Assignment
The result should be every line of the listing that holds the word "COLOUR".

Records shown

━━━━━━━━━━━━━━━━━━━━━━━━━━━━━━

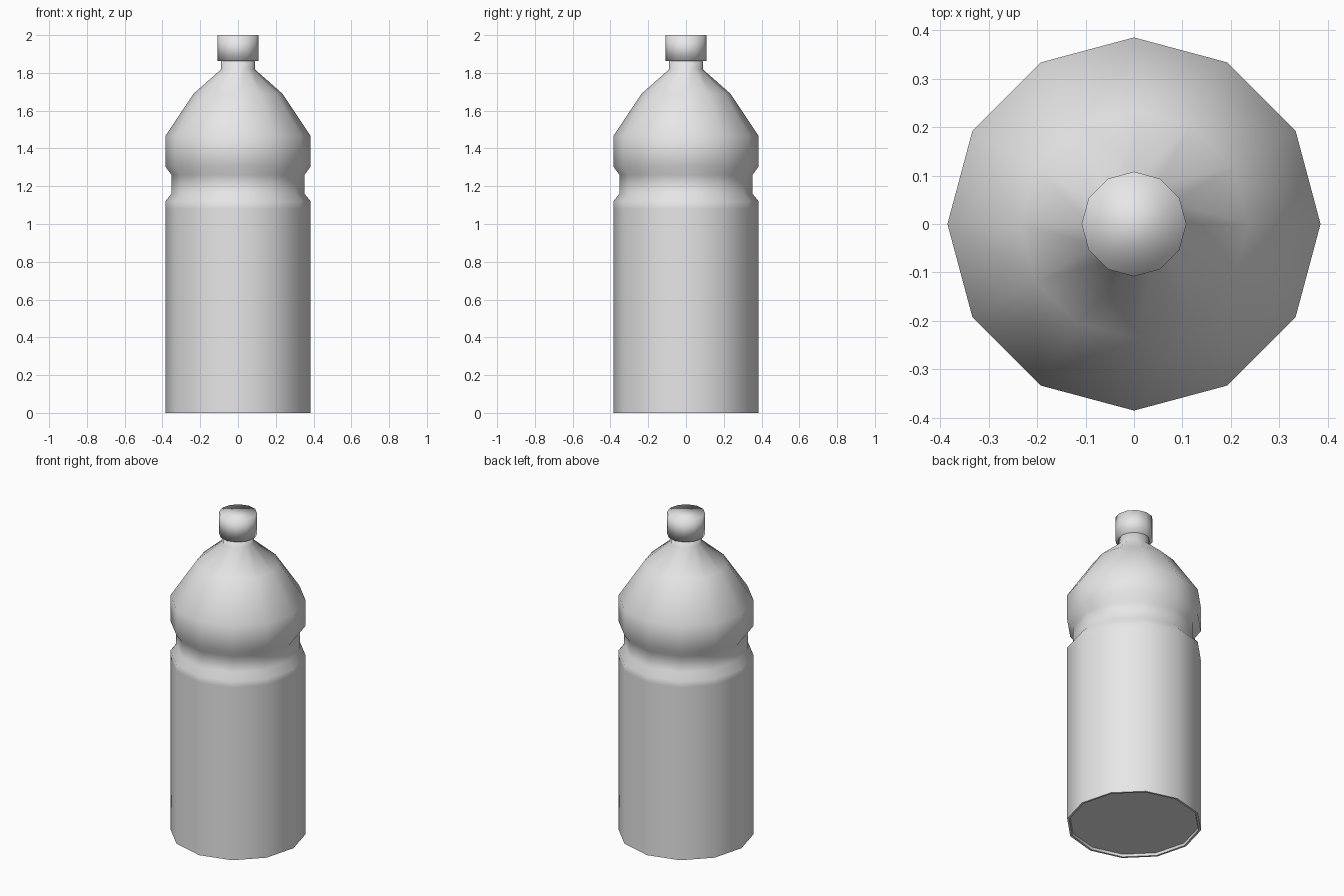
import bpy
import bmesh
from math import cos, sin, tau

SIDES = 12

cube = bpy.data.objects.get("Cube")
if cube:
    bpy.data.objects.remove(cube, do_unlink=True)

# One plain grey for the whole bottle
grey = bpy.data.materials.new("plain grey")
grey.use_nodes = True
grey.diffuse_color = (0.8, 0.8, 0.8, 1)
grey.node_tree.nodes["Principled BSDF"].inputs["Base Color"].default_value = grey.diffuse_color


def lathe(name, profile, sharp_rings=()):
    """Turn a bottom-to-top (radius, height) profile into a closed, smooth solid."""
    bm = bmesh.new()
    rings = [[bm.verts.new((r * cos(tau * i / SIDES), r * sin(tau * i / SIDES), z))
              for i in range(SIDES)] for r, z in profile]
    for low, high in zip(rings, rings[1:]):
        for i in range(SIDES):
            j = (i + 1) % SIDES
            bm.faces.new((low[i], low[j], high[j], high[i]))
    bm.faces.new(rings[0][::-1])
    bm.faces.new(rings[-1])
    for face in bm.faces:
        face.smooth = True
    for k in sharp_rings:
        for i in range(SIDES):
            bm.edges.get((rings[k][i], rings[k][(i + 1) % SIDES])).smooth = False
    mesh = bpy.data.meshes.new(name)
    bm.to_mesh(mesh)
    bm.free()
    mesh.materials.append(grey)
    obj = bpy.data.objects.new(name, mesh)
    bpy.context.collection.objects.link(obj)
    return obj


# Body: recessed base, straight wall, grip groove, domed shoulder, neck
lathe("bottle_body", [
    (0.368, 0.015), (0.372, 0.0), (0.385, 0.0),
    (0.385, 1.08), (0.385, 1.12),
    (0.352, 1.16), (0.352, 1.26),
    (0.385, 1.305), (0.385, 1.465),
    (0.235, 1.69), (0.09, 1.818), (0.09, 1.88),
], sharp_rings=(0, 1, 2))

# Screw cap
lathe("bottle_cap", [(0.108, 1.863), (0.108, 2.0)])
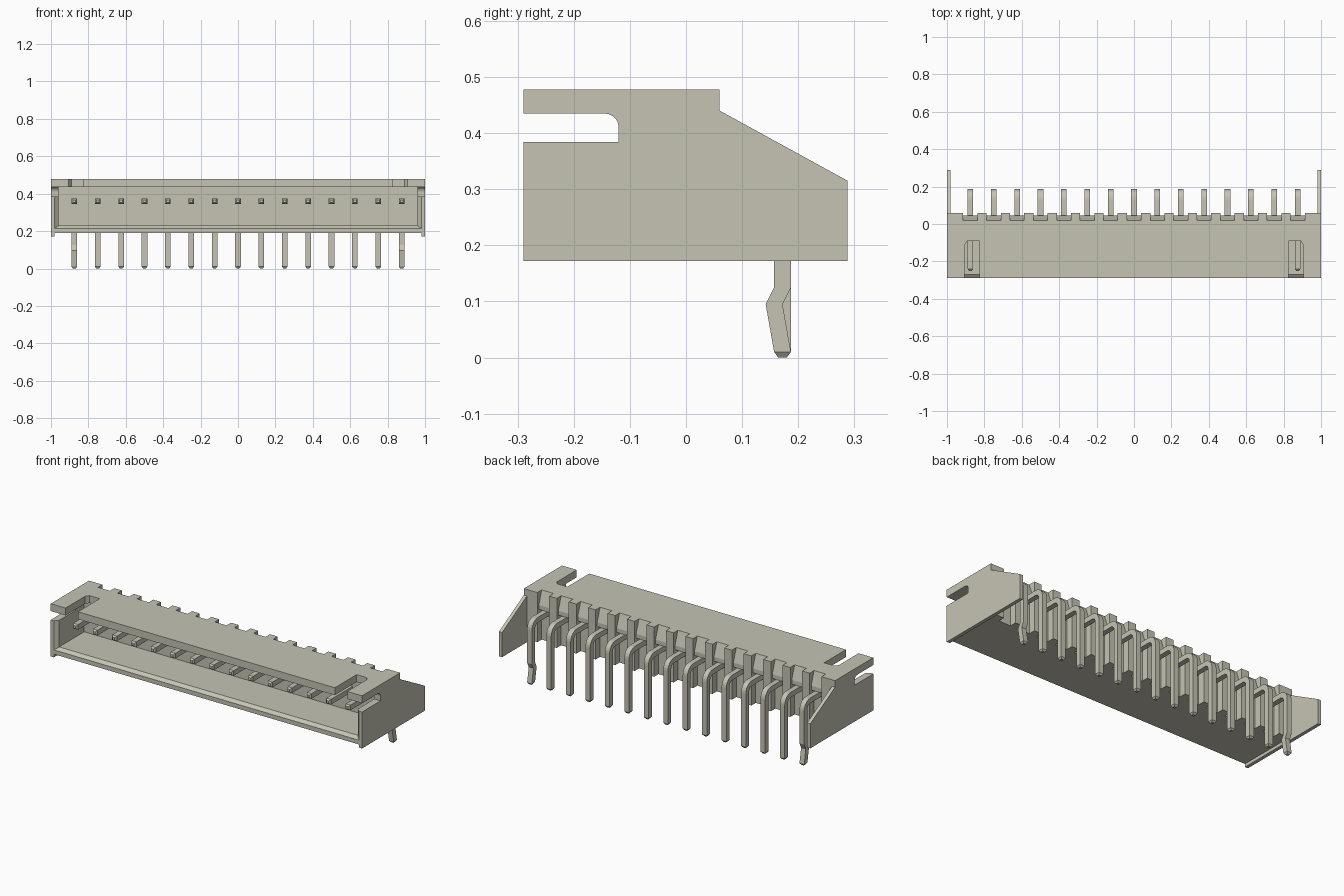
import bpy, bmesh, math

if "Cube" in bpy.data.objects:
    bpy.data.objects.remove(bpy.data.objects["Cube"], do_unlink=True)

COLOUR = (0.56, 0.55, 0.455, 1)
mat = bpy.data.materials.new("warm grey plastic")
mat.diffuse_color = COLOUR
mat.use_nodes = True
mat.node_tree.nodes["Principled BSDF"].inputs["Base Color"].default_value = COLOUR

PIN_X = [(i - 7) * 0.125 for i in range(15)]
FRONT, REAR, INNER = -0.29, 0.06, -0.04
BASE, CEILING, TOP = 0.19, 0.435, 0.478


def finish(name, bm):
    bmesh.ops.recalc_face_normals(bm, faces=bm.faces)
    mesh = bpy.data.meshes.new(name)
    bm.to_mesh(mesh)
    bm.free()
    mesh.materials.append(mat)
    obj = bpy.data.objects.new(name, mesh)
    bpy.context.collection.objects.link(obj)
    return obj


def prism(name, points, low, high, axis):
    """Extrude a plan (axis z) or a side profile (axis x)."""
    bm = bmesh.new()
    rings = []
    for d in (low, high):
        rings.append([bm.verts.new((a, b, d) if axis == "z" else (d, a, b)) for a, b in points])
        bm.faces.new(rings[-1])
    n = len(points)
    for i in range(n):
        j = (i + 1) % n
        bm.faces.new((rings[0][i], rings[0][j], rings[1][j], rings[1][i]))
    return finish(name, bm)


def comb():
    """Rear edge with a notch around each pin, running from right to left."""
    edge = [(0.98, REAR)]
    for x in reversed(PIN_X):
        edge += [(x + 0.038, REAR), (x + 0.038, 0.02), (x - 0.038, 0.02), (x - 0.038, REAR)]
    return edge + [(-0.98, REAR)]


# Roof with two open locking slots
slot = [(0.825, FRONT), (0.825, -0.09), (0.89, -0.09), (0.905, -0.11), (0.905, FRONT)]
left_slot = [(-x, y) for x, y in reversed(slot)]
prism("roof", [(-0.98, FRONT)] + left_slot + slot + [(0.98, FRONT)] + comb(), CEILING, TOP, "z")

# Back wall and floor
prism("back_wall", [(-0.98, INNER), (0.98, INNER)] + comb(), BASE, CEILING, "z")
prism("floor", [(FRONT, BASE), (INNER, BASE), (INNER, 0.23), (-0.27, 0.23), (FRONT, 0.215)],
      -0.98, 0.98, "x")

# Side walls with a rounded slot, rear wing and inner lining
side_slot = [(FRONT, 0.384), (-0.12, 0.384)]
for k in range(6):
    a = math.radians(18 * k)
    side_slot.append((-0.145 + 0.025 * math.cos(a), 0.41 + 0.025 * math.sin(a)))
wall = [(FRONT, 0.172), (0.288, 0.172), (0.288, 0.315), (REAR, 0.44), (REAR, TOP),
        (FRONT, TOP), (FRONT, CEILING)] + side_slot[::-1]
lining = [(FRONT, BASE), (INNER, BASE), (INNER, CEILING)] + side_slot[::-1]
for side, s in (("right", -1), ("left", 1)):
    prism(side + "_wall", wall, s * 0.98, s * 1.0, "x")
    obj = prism(side + "_lining", lining, s * 0.98, s * 0.96, "x")
    for v in obj.data.vertices:
        if abs(v.co.x) < 0.97 and v.co.y < FRONT + 0.001:
            v.co.y += 0.018


def pin(name, x, kinked):
    """Square wire swept from the mating tip, round the bend, to the solder tip."""
    half = 0.015
    path = [(-0.25, 0.36, 90, 0.5), (-0.24, 0.36, 90, 1)]
    for k in range(7):
        deg = 90 - 15 * k
        a = math.radians(deg)
        path.append((0.132 + 0.04 * math.cos(a), 0.32 + 0.04 * math.sin(a), deg, 1))
    if kinked:
        path += [(0.172, 0.125, 0, 1), (0.157, 0.095, 0, 1)]
    path += [(0.172, 0.01, 0, 1), (0.172, 0, 0, 0.5)]
    bm = bmesh.new()
    rings = []
    for y, z, deg, size in path:
        h, a = half * size, math.radians(deg)
        rings.append([bm.verts.new((x + u * h, y + w * h * math.cos(a), z + w * h * math.sin(a)))
                      for u, w in ((-1, -1), (1, -1), (1, 1), (-1, 1))])
    for r, q in zip(rings, rings[1:]):
        for i in range(4):
            j = (i + 1) % 4
            bm.faces.new((r[i], r[j], q[j], q[i]))
    bm.faces.new(rings[0])
    bm.faces.new(rings[-1])
    finish(name, bm)


# Pins, each with a sloped wedge above it in the rear notch
for i, x in enumerate(PIN_X):
    pin(f"pin_{i + 1}", x, i in (0, len(PIN_X) - 1))
    prism(f"notch_wedge_{i + 1}", [(0.02, TOP), (0.046, 0.40), (0.046, 0.375), (0.02, 0.375)],
          x - 0.038, x + 0.038, "x")
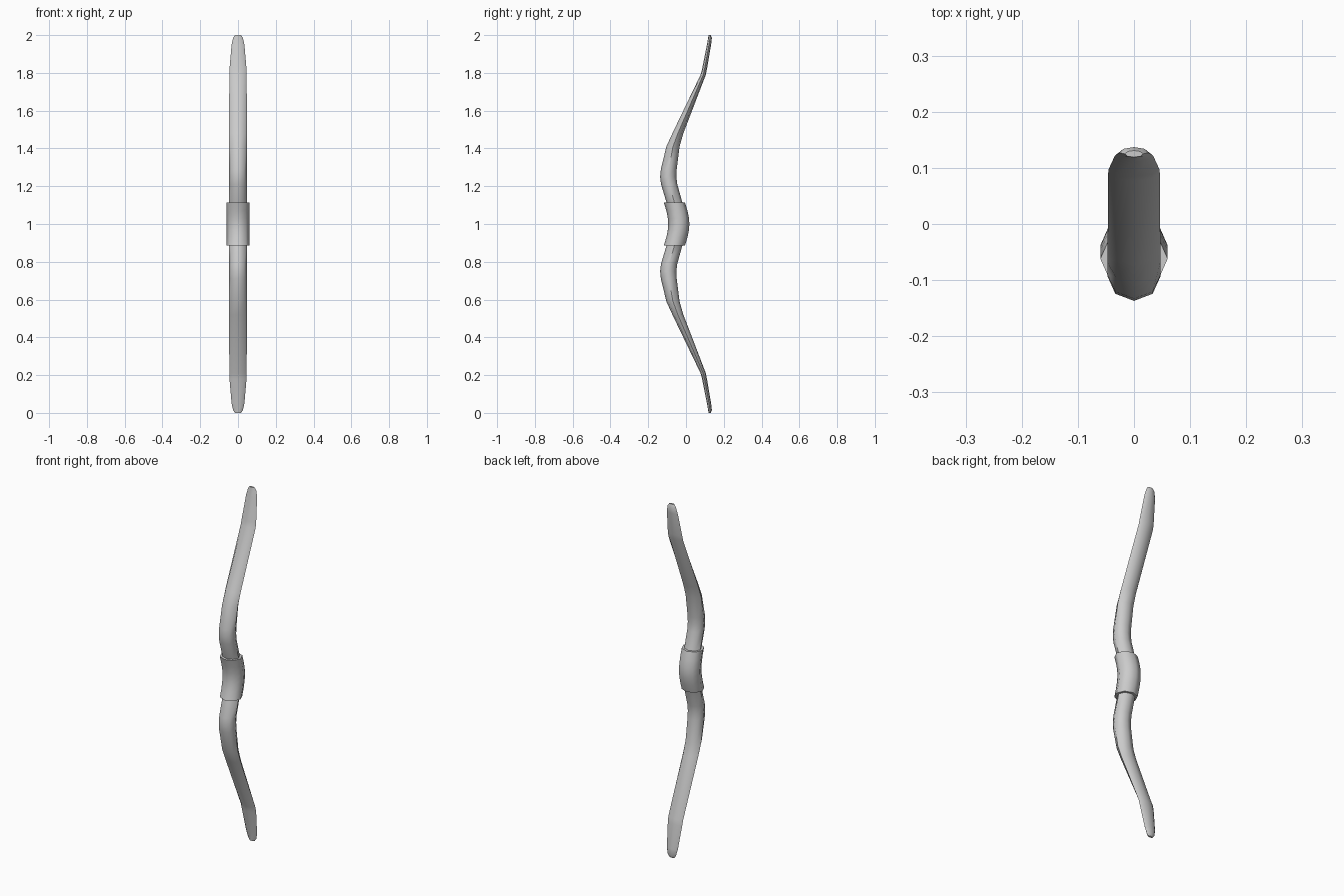
import bpy, bmesh, math

if "Cube" in bpy.data.objects:
    bpy.data.objects.remove(bpy.data.objects["Cube"])

SIDES = 8


def loft(name, rings):
    """Skin horizontal octagon rings given as (z, centre_y, half_width, half_depth)."""
    bm = bmesh.new()
    loops = []
    for z, cy, hw, hd in rings:
        loops.append([bm.verts.new((hw * math.cos(i * math.tau / SIDES),
                                    cy + hd * math.sin(i * math.tau / SIDES), z))
                      for i in range(SIDES)])
    for a, b in zip(loops, loops[1:]):
        for i in range(SIDES):
            j = (i + 1) % SIDES
            bm.faces.new((a[i], a[j], b[j], b[i]))
    bm.faces.new(loops[0][::-1])
    bm.faces.new(loops[-1])
    bmesh.ops.recalc_face_normals(bm, faces=bm.faces)
    mesh = bpy.data.meshes.new(name)
    bm.to_mesh(mesh)
    bm.free()
    obj = bpy.data.objects.new(name, mesh)
    bpy.context.collection.objects.link(obj)
    bpy.ops.object.select_all(action='DESELECT')
    obj.select_set(True)
    bpy.context.view_layer.objects.active = obj
    bpy.ops.object.shade_smooth_by_angle(angle=math.radians(50))
    return obj


def mirrored(upper):
    """Full ring list from the upper half, reflected about z = 1."""
    lower = [(2 - z, cy, hw, hd) for z, cy, hw, hd in reversed(upper) if z > 1]
    return lower + upper


# Recurved bow stave, thinning toward both tips
loft("bow_stave", mirrored([
    (1.00, -0.038, 0.047, 0.042),
    (1.06, -0.045, 0.047, 0.042),
    (1.12, -0.063, 0.047, 0.042),
    (1.21, -0.089, 0.047, 0.043),
    (1.25, -0.094, 0.047, 0.043),
    (1.29, -0.091, 0.047, 0.042),
    (1.41, -0.069, 0.047, 0.035),
    (1.48, -0.043, 0.047, 0.029),
    (1.79, 0.091, 0.046, 0.014),
    (1.82, 0.098, 0.045, 0.013),
    (1.95, 0.122, 0.034, 0.011),
    (1.985, 0.127, 0.026, 0.010),
    (2.00, 0.125, 0.016, 0.006),
]))

# Thicker grip sleeve around the middle
loft("grip", mirrored([
    (1.00, -0.038, 0.060, 0.056),
    (1.03, -0.040, 0.060, 0.056),
    (1.07, -0.048, 0.060, 0.056),
    (1.115, -0.062, 0.060, 0.056),
]))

━━━━━━━━━━━━━━━━━━━━━━━━━━━━━━

Response to the exercise
COLOUR = (0.56, 0.55, 0.455, 1)
mat.diffuse_color = COLOUR
mat.node_tree.nodes["Principled BSDF"].inputs["Base Color"].default_value = COLOUR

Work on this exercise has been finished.